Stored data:
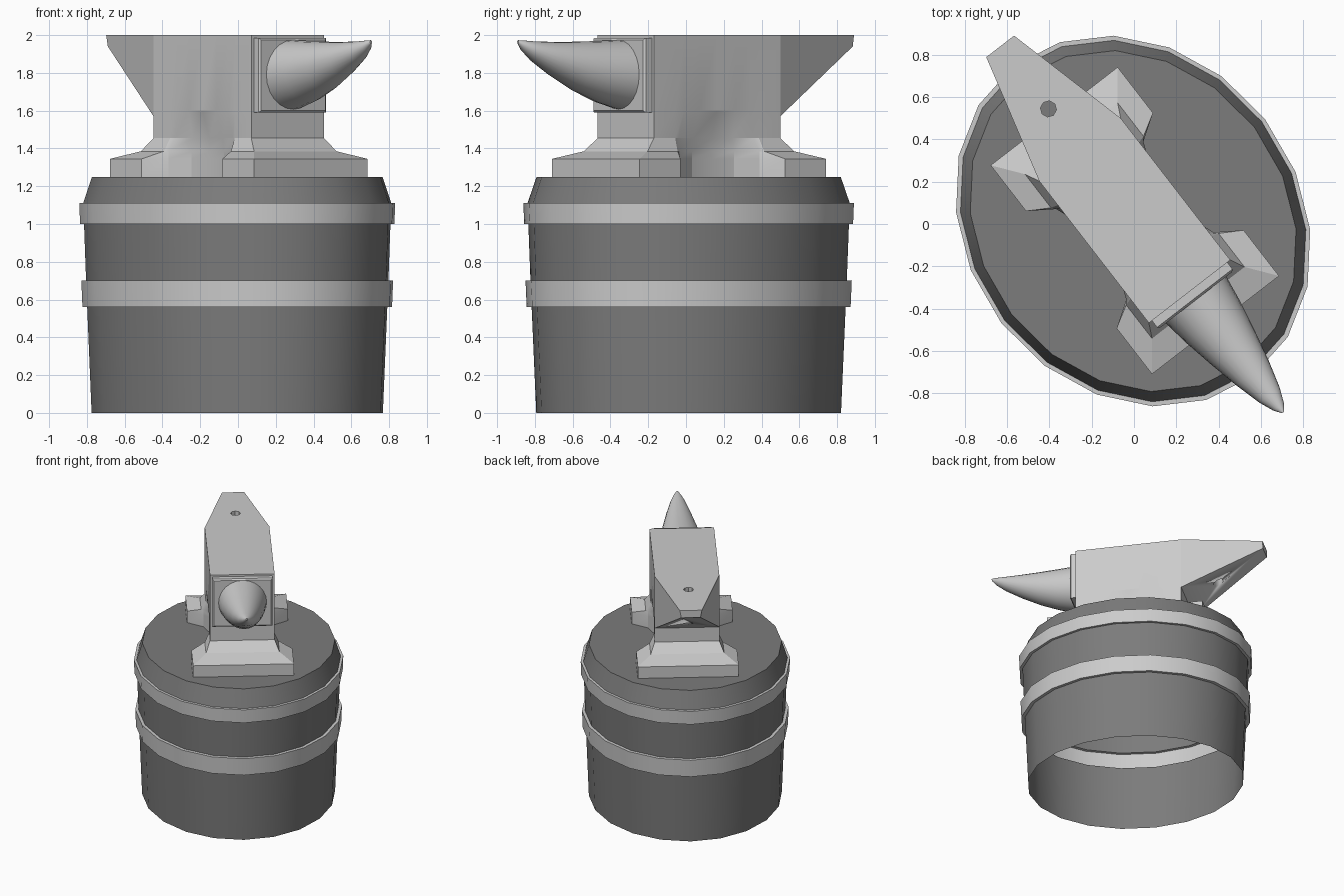
import bpy, bmesh, math

if "Cube" in bpy.data.objects:
    bpy.data.objects.remove(bpy.data.objects["Cube"])

TURN = math.radians(-52.3)          # heading of the horn (local +x)


def finish(name, bm, loc, color=None, angle=30):
    bmesh.ops.recalc_face_normals(bm, faces=bm.faces)
    me = bpy.data.meshes.new(name)
    bm.to_mesh(me)
    bm.free()
    me.shade_smooth()
    me.set_sharp_from_angle(angle=math.radians(angle))
    ob = bpy.data.objects.new(name, me)
    ob.location = (loc[0], loc[1], 0)
    ob.rotation_euler = (0, 0, TURN)
    bpy.context.collection.objects.link(ob)
    if color:
        me.materials.append(color)
    return ob


def loft(name, rings, loc, cap_start=False, cap_end=False, color=None, angle=30):
    """Skin a list of equal-length closed rings."""
    bm = bmesh.new()
    vs = [[bm.verts.new(p) for p in r] for r in rings]
    n = len(vs[0])
    for a, b in zip(vs, vs[1:]):
        for i in range(n):
            j = (i + 1) % n
            bm.faces.new((a[i], a[j], b[j], b[i]))
    if cap_start:
        bm.faces.new(vs[0][::-1])
    if cap_end:
        bm.faces.new(vs[-1])
    return finish(name, bm, loc, color, angle)


def oval(s, z, n=20):
    return [(0.925 * s * math.cos(2 * math.pi * i / n),
             0.787 * s * math.sin(2 * math.pi * i / n), z) for i in range(n)]


wood = bpy.data.materials.new("dark_wood")
wood.diffuse_color = (0.2, 0.2, 0.2, 1)
wood.use_nodes = True
wood.node_tree.nodes["Principled BSDF"].inputs["Base Color"].default_value = wood.diffuse_color

# Stump: open-bottomed oval barrel, wall interrupted by the bands
BASE = (-0.004, 0.014)
for name, prof, cap in (
        ("stump_lower", [(0.922, 0), (0.950, 0.56)], False),
        ("stump_middle", [(0.957, 0.70), (0.970, 1.0)], False),
        ("stump_top", [(0.975, 1.11), (0.920, 1.25)], True)):
    loft(name, [oval(s, z) for s, z in prof], BASE, cap_end=cap, color=wood)

# Bands: raised hoops with ledges
for name, prof in (
        ("lower_band", [(0.950, 0.56), (0.980, 0.56), (0.987, 0.70), (0.957, 0.70)]),
        ("upper_band", [(0.970, 1.0), (0.995, 1.0), (1.0, 1.11), (0.975, 1.11)])):
    loft(name, [oval(s, z) for s, z in prof], BASE)

# Anvil body: footed base with concave sides, rising into a straight block
ANVIL = (0.010, 0.008)


def footprint(z, a, b, p, arc):
    half = [(a, b), (p, b)] + arc
    side = half + [(-x, y) for x, y in half[-2::-1]]
    loop = side + [(-x, -y) for x, y in side]
    return [(x - 0.01, y, z) for x, y in loop]


low = [(0.27, 0.26), (0.14, 0.208), (0, 0.192)]
mid = [(0.25, 0.232), (0.13, 0.208), (0, 0.195)]
flat = [(0.22, 0.243), (0.12, 0.243), (0, 0.243)]
loft("anvil_body", [
    footprint(1.25, 0.623, 0.379, 0.35, low),
    footprint(1.345, 0.623, 0.379, 0.35, low),
    footprint(1.385, 0.490, 0.276, 0.29, low),
    footprint(1.455, 0.423, 0.243, 0.28, mid),
    footprint(1.60, 0.423, 0.243, 0.28, flat),
    footprint(2.0, 0.423, 0.243, 0.28, flat)],
    ANVIL, True, True, angle=15)


def slab(x, w0, z0, w1, z1):
    return [(x, -w0, z0), (x, w0, z0), (x, w1, z1), (x, -w1, z1)]


# Heel: tapered tail with a round hole
heel = loft("anvil_heel", [slab(-0.433, 0.243, 1.57, 0.243, 2.0),
                           slab(-1.05, 0.072, 1.94, 0.083, 2.0)],
            ANVIL, True, True, angle=5)
hole = [[(-0.677 + 0.038 * math.cos(i * math.pi / 4),
          0.038 * math.sin(i * math.pi / 4), z) for i in range(8)] for z in (1.5, 2.1)]
cutter = loft("hole_cutter", hole, ANVIL, True, True)
cutter.hide_render = True
cutter.display_type = 'WIRE'
cut = heel.modifiers.new("hole", 'BOOLEAN')
cut.operation = 'DIFFERENCE'
cut.solver = 'EXACT'
cut.object = cutter

# Plate between body and horn
loft("horn_plate", [slab(0.40, 0.225, 1.59, 0.225, 1.985),
                    slab(0.453, 0.225, 1.59, 0.225, 1.985),
                    slab(0.463, 0.215, 1.60, 0.215, 1.975)],
     ANVIL, True, True, angle=5)

# Horn: round taper with a nearly level top (x, half width, bottom, top)
sections = [(0.455, 0.182, 1.605, 1.975), (0.60, 0.160, 1.645, 1.969),
            (0.75, 0.130, 1.705, 1.965), (0.90, 0.096, 1.782, 1.964),
            (1.03, 0.060, 1.860, 1.967), (1.10, 0.031, 1.915, 1.972),
            (1.135, 0.006, 1.955, 1.973)]
N = 24
loft("horn", [[(x, w * math.cos(2 * math.pi * i / N),
                (lo + hi) / 2 + (hi - lo) / 2 * math.sin(2 * math.pi * i / N))
               for i in range(N)] for x, w, lo, hi in sections],
     ANVIL, True, True, angle=40)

▶ Work order:
Check each line of the records for "flat" and copy the ones that contain it.

▶ Exercise solution:
flat = [(0.22, 0.243), (0.12, 0.243), (0, 0.243)]
    footprint(1.60, 0.423, 0.243, 0.28, flat),
    footprint(2.0, 0.423, 0.243, 0.28, flat)],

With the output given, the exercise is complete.